This letter is from two boys aged 5 and 6. Hardly of the age to compose and post a letter without help.

NOTE: Very young children forced to write such letters  have little idea of what they are saying. They are much in the form of children saying 'I don't love you anymore' when a parent has upset them. Withholding love is the only weapon them have, and one they have learned to use.

Here are two letters from the same child. She is 8 years old, and addresses her father as Phill.

In the above letter she clearly indicates her love for the father while saying she doesn't want to see him.

Her brother sends the following letter.

Then both together send another letter. The alienation is complete. The children are around 6 and 8.

NOTE: Another instance of two children writing in the same letter. They make identical statements, which is unlikely for young children.

The following letter is from a girl around 14 whose mother remarried. It is one of a series that goes from being a loving child writing to his real father, through to this one.

NOTE: This letter, part of a series, was sent to me by the father's mother (the children's grandmother). Her story of events is quite different, as expected, but letters from the mother to the 'hated father' clearly indicate her part in the alienation process.


The common sense attitude is to ignore it. It is usually the last fling of the mother to get the children to write such letters. It is rare that the children will write more than one or two such letters. When children really hate you they ignore you totally.

The important thing about 'Hate mail' is that it is rarely - if ever - directed at any other member of the family. That is, the children do not hate everyone connected to the father, though they will commonly accept presents from grandparents without acknowledging them.

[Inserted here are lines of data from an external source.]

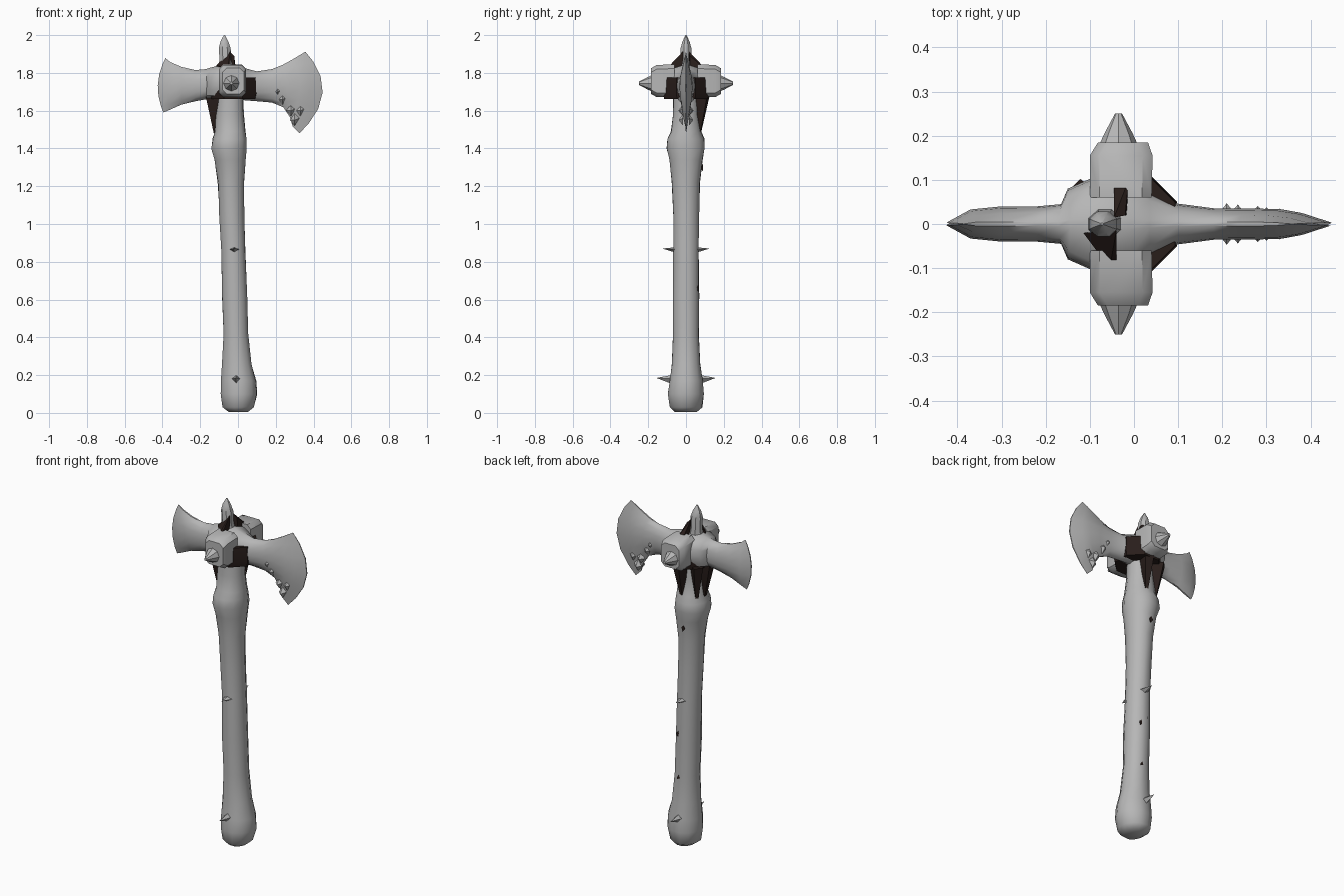
import bpy, bmesh, math, random
from mathutils import Vector

random.seed(4)


def material(name, rgb):
    m = bpy.data.materials.new(name)
    m.diffuse_color = (*rgb, 1)
    return m


STONE = material("grey bone", (0.47, 0.47, 0.47))
DARK = material("dark brown leather", (0.022, 0.013, 0.011))


def finish(name, bm, mat, angle=40):
    bmesh.ops.remove_doubles(bm, verts=bm.verts, dist=0.0005)
    bmesh.ops.recalc_face_normals(bm, faces=bm.faces)
    me = bpy.data.meshes.new(name)
    bm.to_mesh(me)
    bm.free()
    me.materials.append(mat)
    ob = bpy.data.objects.new(name, me)
    bpy.context.collection.objects.link(ob)
    bpy.ops.object.select_all(action='DESELECT')
    ob.select_set(True)
    bpy.context.view_layer.objects.active = ob
    bpy.ops.object.shade_smooth_by_angle(angle=math.radians(angle))
    return ob


def loft(name, rings, mat, angle=40):
    """Skin a list of equal closed rings and cap both ends."""
    bm = bmesh.new()
    vs = [[bm.verts.new(p) for p in r] for r in rings]
    n = len(rings[0])
    for a, b in zip(vs, vs[1:]):
        for i in range(n):
            j = (i + 1) % n
            bm.faces.new((a[i], a[j], b[j], b[i]))
    bm.faces.new(vs[0][::-1])
    bm.faces.new(vs[-1])
    return finish(name, bm, mat, angle)


def hull(name, pts, mat, angle=30):
    """Convex solid through a few points."""
    bm = bmesh.new()
    for p in pts:
        bm.verts.new(p)
    r = bmesh.ops.convex_hull(bm, input=bm.verts)
    bmesh.ops.delete(bm, geom=list(set(r["geom_interior"] + r["geom_unused"])), context='VERTS')
    return finish(name, bm, mat, angle)


def circle(cx, cy, z, rx, ry, n, jitter=0.0):
    out = []
    for i in range(n):
        a = 2 * math.pi * (i + 0.5) / n
        k = 1 + random.uniform(-jitter, jitter)
        out.append((cx + rx * k * math.cos(a), cy + ry * k * math.sin(a), z))
    return out


# Handle: z, left x, right x, half depth
HANDLE = [(0.005, -0.05, 0.055, 0.06), (0.03, -0.083, 0.085, 0.088), (0.10, -0.095, 0.103, 0.097),
          (0.17, -0.093, 0.098, 0.090), (0.26, -0.085, 0.075, 0.078), (0.42, -0.080, 0.057, 0.070),
          (0.62, -0.085, 0.050, 0.072), (0.85, -0.090, 0.042, 0.068), (1.05, -0.100, 0.037, 0.071),
          (1.22, -0.108, 0.034, 0.077), (1.34, -0.125, 0.045, 0.092), (1.40, -0.142, 0.048, 0.104),
          (1.45, -0.136, 0.048, 0.100), (1.49, -0.122, 0.042, 0.082), (1.58, -0.118, 0.032, 0.072),
          (1.69, -0.110, 0.028, 0.070)]
loft("handle", [circle((l + r) / 2, 0, z, (r - l) / 2, d, 12, 0.03) for z, l, r, d in HANDLE], STONE, 50)

# Double blade, swept in x: top (x, z), middle x, bottom (x, z), half thickness, edge roundness
BLADE = [(-0.385, 1.878, -0.425, -0.395, 1.590, 0.003, 0.5),
         (-0.360, 1.858, -0.370, -0.365, 1.603, 0.033, 0.7),
         (-0.300, 1.832, -0.300, -0.300, 1.632, 0.040, 0.6),
         (-0.225, 1.815, -0.220, -0.225, 1.650, 0.040, 0.5),
         (-0.170, 1.820, -0.165, -0.170, 1.660, 0.045, 0.4),
         (-0.145, 1.828, -0.150, -0.145, 1.660, 0.080, 0.3),
         (-0.100, 1.840, -0.100, -0.100, 1.660, 0.102, 0.25),
         (-0.010, 1.842, -0.010, -0.010, 1.660, 0.100, 0.25),
         (0.035, 1.825, 0.035, 0.035, 1.655, 0.072, 0.35),
         (0.100, 1.808, 0.100, 0.100, 1.650, 0.046, 0.5),
         (0.180, 1.820, 0.185, 0.180, 1.643, 0.035, 0.5),
         (0.235, 1.842, 0.260, 0.240, 1.618, 0.035, 0.6),
         (0.290, 1.872, 0.330, 0.275, 1.565, 0.034, 0.7),
         (0.325, 1.893, 0.380, 0.290, 1.515, 0.025, 0.7),
         (0.357, 1.912, 0.448, 0.325, 1.480, 0.003, 0.5)]


def blade_ring(tx, tz, mx, bx, bz, t, e):
    side = []
    for v in (0, 0.12, 0.3, 0.5, 0.7, 0.88, 1):
        bow = 4 * v * (1 - v)
        x = tx + (bx - tx) * v + (mx - (tx + bx) / 2) * bow
        side.append((x, t * max(0.12, bow ** e), tz + (bz - tz) * v))
    return side + [(x, -y, z) for x, y, z in reversed(side)]


loft("double_blade", [blade_ring(*s) for s in BLADE], STONE, 45)

# Chips standing out of the large blade
for i, (x, z) in enumerate([(0.21, 1.70), (0.235, 1.66), (0.28, 1.60), (0.30, 1.55), (0.33, 1.60)]):
    for s in (-1, 1):
        hull("blade_chip", [(x - 0.025, s * 0.015, z), (x + 0.025, s * 0.015, z + 0.01),
                            (x, s * 0.015, z - 0.03), (x, s * 0.015, z + 0.035),
                            (x, s * (0.047 - 0.003 * i), z)], STONE)

# Side hammer blocks with blunt spikes
for s in (-1, 1):
    def block_ring(y, x0, x1, z0, z1, c=0.022):
        return [(x0 + c, s * y, z0), (x1 - c, s * y, z0), (x1, s * y, z0 + c), (x1, s * y, z1 - c),
                (x1 - c, s * y, z1), (x0 + c, s * y, z1), (x0, s * y, z1 - c), (x0, s * y, z0 + c)]
    loft("hammer_block", [block_ring(0.06, -0.10, 0.040, 1.67, 1.845),
                          block_ring(0.155, -0.10, 0.042, 1.672, 1.842),
                          block_ring(0.184, -0.082, 0.032, 1.688, 1.825)], STONE)
    loft("hammer_spike", [[(-0.035 + r * math.cos(a), s * y, 1.745 + r * math.sin(a))
                           for a in [k * math.pi / 4 for k in range(8)]]
                          for y, r in ((0.17, 0.048), (0.205, 0.032), (0.25, 0.008))], STONE)

# Top spike
loft("top_spike", [circle(x, 0, z, rx, ry, 8) for z, x, rx, ry in
                   ((1.80, -0.065, 0.048, 0.040), (1.87, -0.067, 0.033, 0.030), (1.93, -0.070, 0.034, 0.031),
                    (1.965, -0.072, 0.023, 0.021), (2.0, -0.072, 0.003, 0.003))], STONE)

# Dark core showing between the blade and the hammer blocks
loft("head_core", [circle(-0.025, 0, z, r, r, 8) for z, r in ((1.662, 0.125), (1.69, 0.132), (1.775, 0.128))], DARK)

# Dark straps running from the top spike down over the head
hull("front_strap", [(-0.115, -0.02, 1.84), (-0.04, -0.015, 1.915), (-0.04, -0.10, 1.825),
                     (-0.055, -0.10, 1.825), (-0.10, -0.02, 1.80), (-0.04, -0.02, 1.80)], DARK)
hull("back_strap", [(-0.045, 0.015, 1.915), (-0.02, 0.02, 1.89), (-0.045, 0.10, 1.825),
                    (-0.012, 0.10, 1.825), (-0.04, 0.02, 1.80), (-0.015, 0.02, 1.80)], DARK)

# Dark wedges bracing the head against the handle
for name, cx, cy, ang in (("left_wedge", -0.10, 0.0, 180), ("back_wedge", -0.03, 0.05, 75),
                          ("back_left_wedge", -0.09, 0.035, 135)):
    a = math.radians(ang)
    d, t = Vector((math.cos(a), math.sin(a), 0)), Vector((-math.sin(a), math.cos(a), 0))
    c = Vector((cx, cy, 0))
    top, low = Vector((0, 0, 1.675)), Vector((0, 0, 1.48))
    hull(name, [c + top + d * 0.07 + t * w for w in (-0.025, 0.025)] +
         [c + top + t * w for w in (-0.035, 0.035)] +
         [c + low + d * 0.028 + t * w for w in (-0.008, 0.008)] + [c + low], DARK)

# Thorns on the handle
for z, tip, half, x in ((0.865, 0.125, 0.018, -0.02), (0.18, 0.157, 0.036, -0.01)):
    for s in (-1, 1):
        hull("handle_thorn", [(x - 0.03, s * 0.05, z), (x + 0.03, s * 0.05, z), (x, s * 0.05, z - half),
                              (x, s * 0.05, z + half * 0.7), (x, s * tip, z + 0.005)], STONE)

# Small dark cracks in the back of the handle
for z, x, h in ((1.30, -0.045, 0.020), (0.66, 0.005, 0.018), (0.40, 0.00, 0.022), (0.20, 0.02, 0.016)):
    y = next(r[3] for r in HANDLE if r[0] >= z) - 0.002
    hull("handle_crack", [(x - 0.012, y, z), (x + 0.012, y, z + 0.005), (x, y, z + h), (x + 0.004, y, z - h),
                          (x, y - 0.02, z)], DARK)
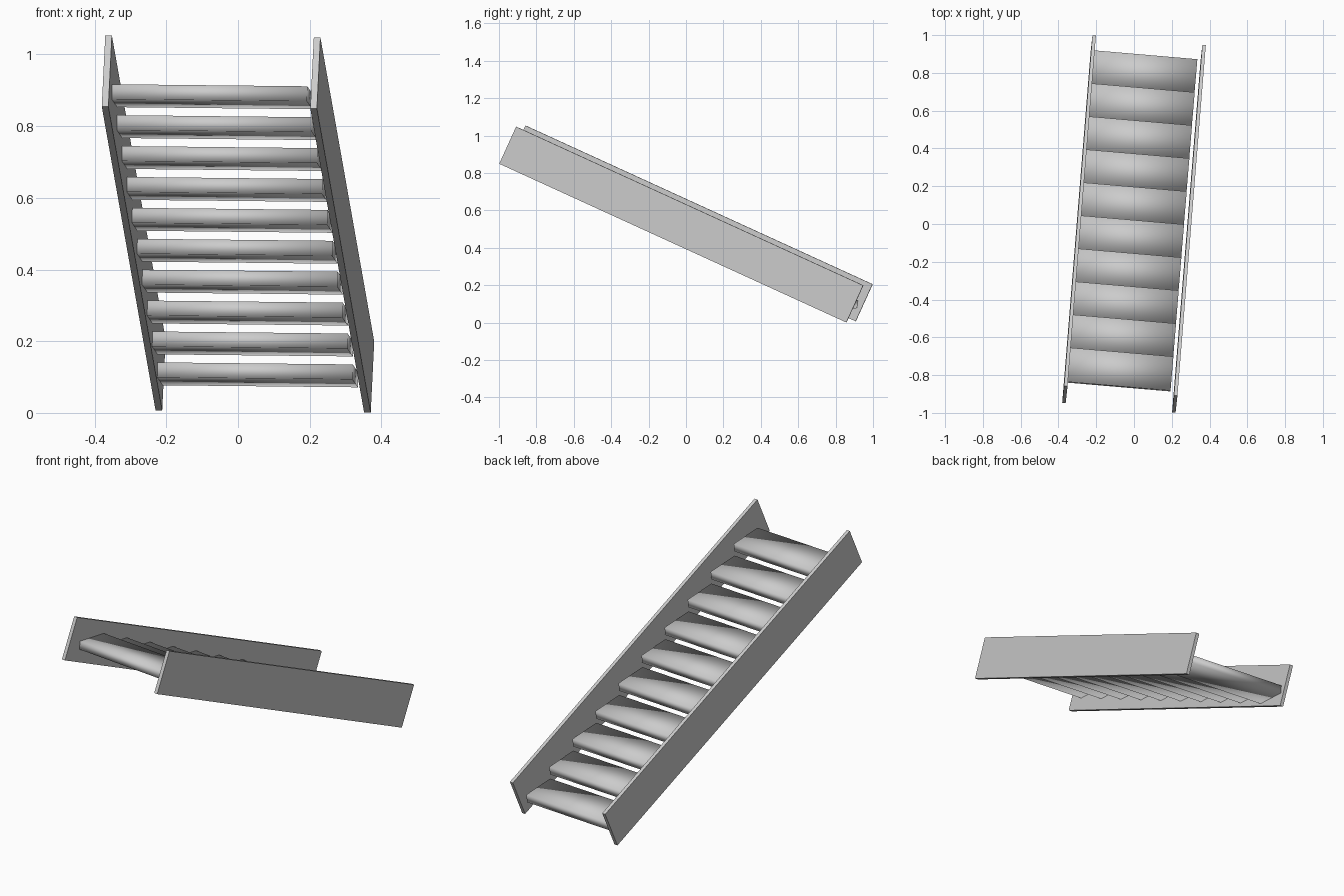
import bpy
from math import radians
from mathutils import Matrix, Vector

if "Cube" in bpy.data.objects:
    bpy.data.objects.remove(bpy.data.objects["Cube"], do_unlink=True)

# One plain grey for the whole stair
grey = bpy.data.materials.new("light_grey")
grey.use_nodes = True
colour = (0.6, 0.6, 0.6, 1)
grey.diffuse_color = colour
grey.node_tree.nodes["Principled BSDF"].inputs["Base Color"].default_value = colour

# Frame of the whole stair: slight turn and sideways lean
FRAME = (Matrix.Translation((0, 0, 0.527))
         @ Matrix.Rotation(radians(-4.9), 4, 'Z')
         @ Matrix.Rotation(radians(0.6), 4, 'Y'))


def box(name, size, location, pitch, smooth=False):
    bpy.ops.mesh.primitive_cube_add(size=1)
    ob = bpy.context.object
    ob.name = name
    ob.data.transform(Matrix.Diagonal((*size, 1)))
    ob.matrix_world = (FRAME @ Matrix.Translation(location)
                       @ Matrix.Rotation(radians(pitch), 4, 'X'))
    ob.data.materials.append(grey)
    if smooth:
        bpy.ops.object.shade_smooth()
    return ob


# Side boards
for side, x in (("left", 0.292), ("right", -0.292)):
    box(side + "_stringer", (0.0185, 2.046, 0.218), (x, 0, 0), -24.5)

# Ten tilted treads, softly shaded, with a small gap on the left
COUNT = 10
bottom = Vector((-0.0095, 0.805, -0.421))
top = Vector((-0.0095, -0.774, 0.355))
for i in range(COUNT):
    box(f"tread_{i + 1}", (0.547, 0.182, 0.042),
        bottom.lerp(top, i / (COUNT - 1)), -7, smooth=True)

One enlightened Judge in the USA accepted that a hate letter from a daughter to her father was sufficient reason for the father to stop maintenance payments to the mother. If this rule was adopted, then mothers would very soon stop using children to act this way.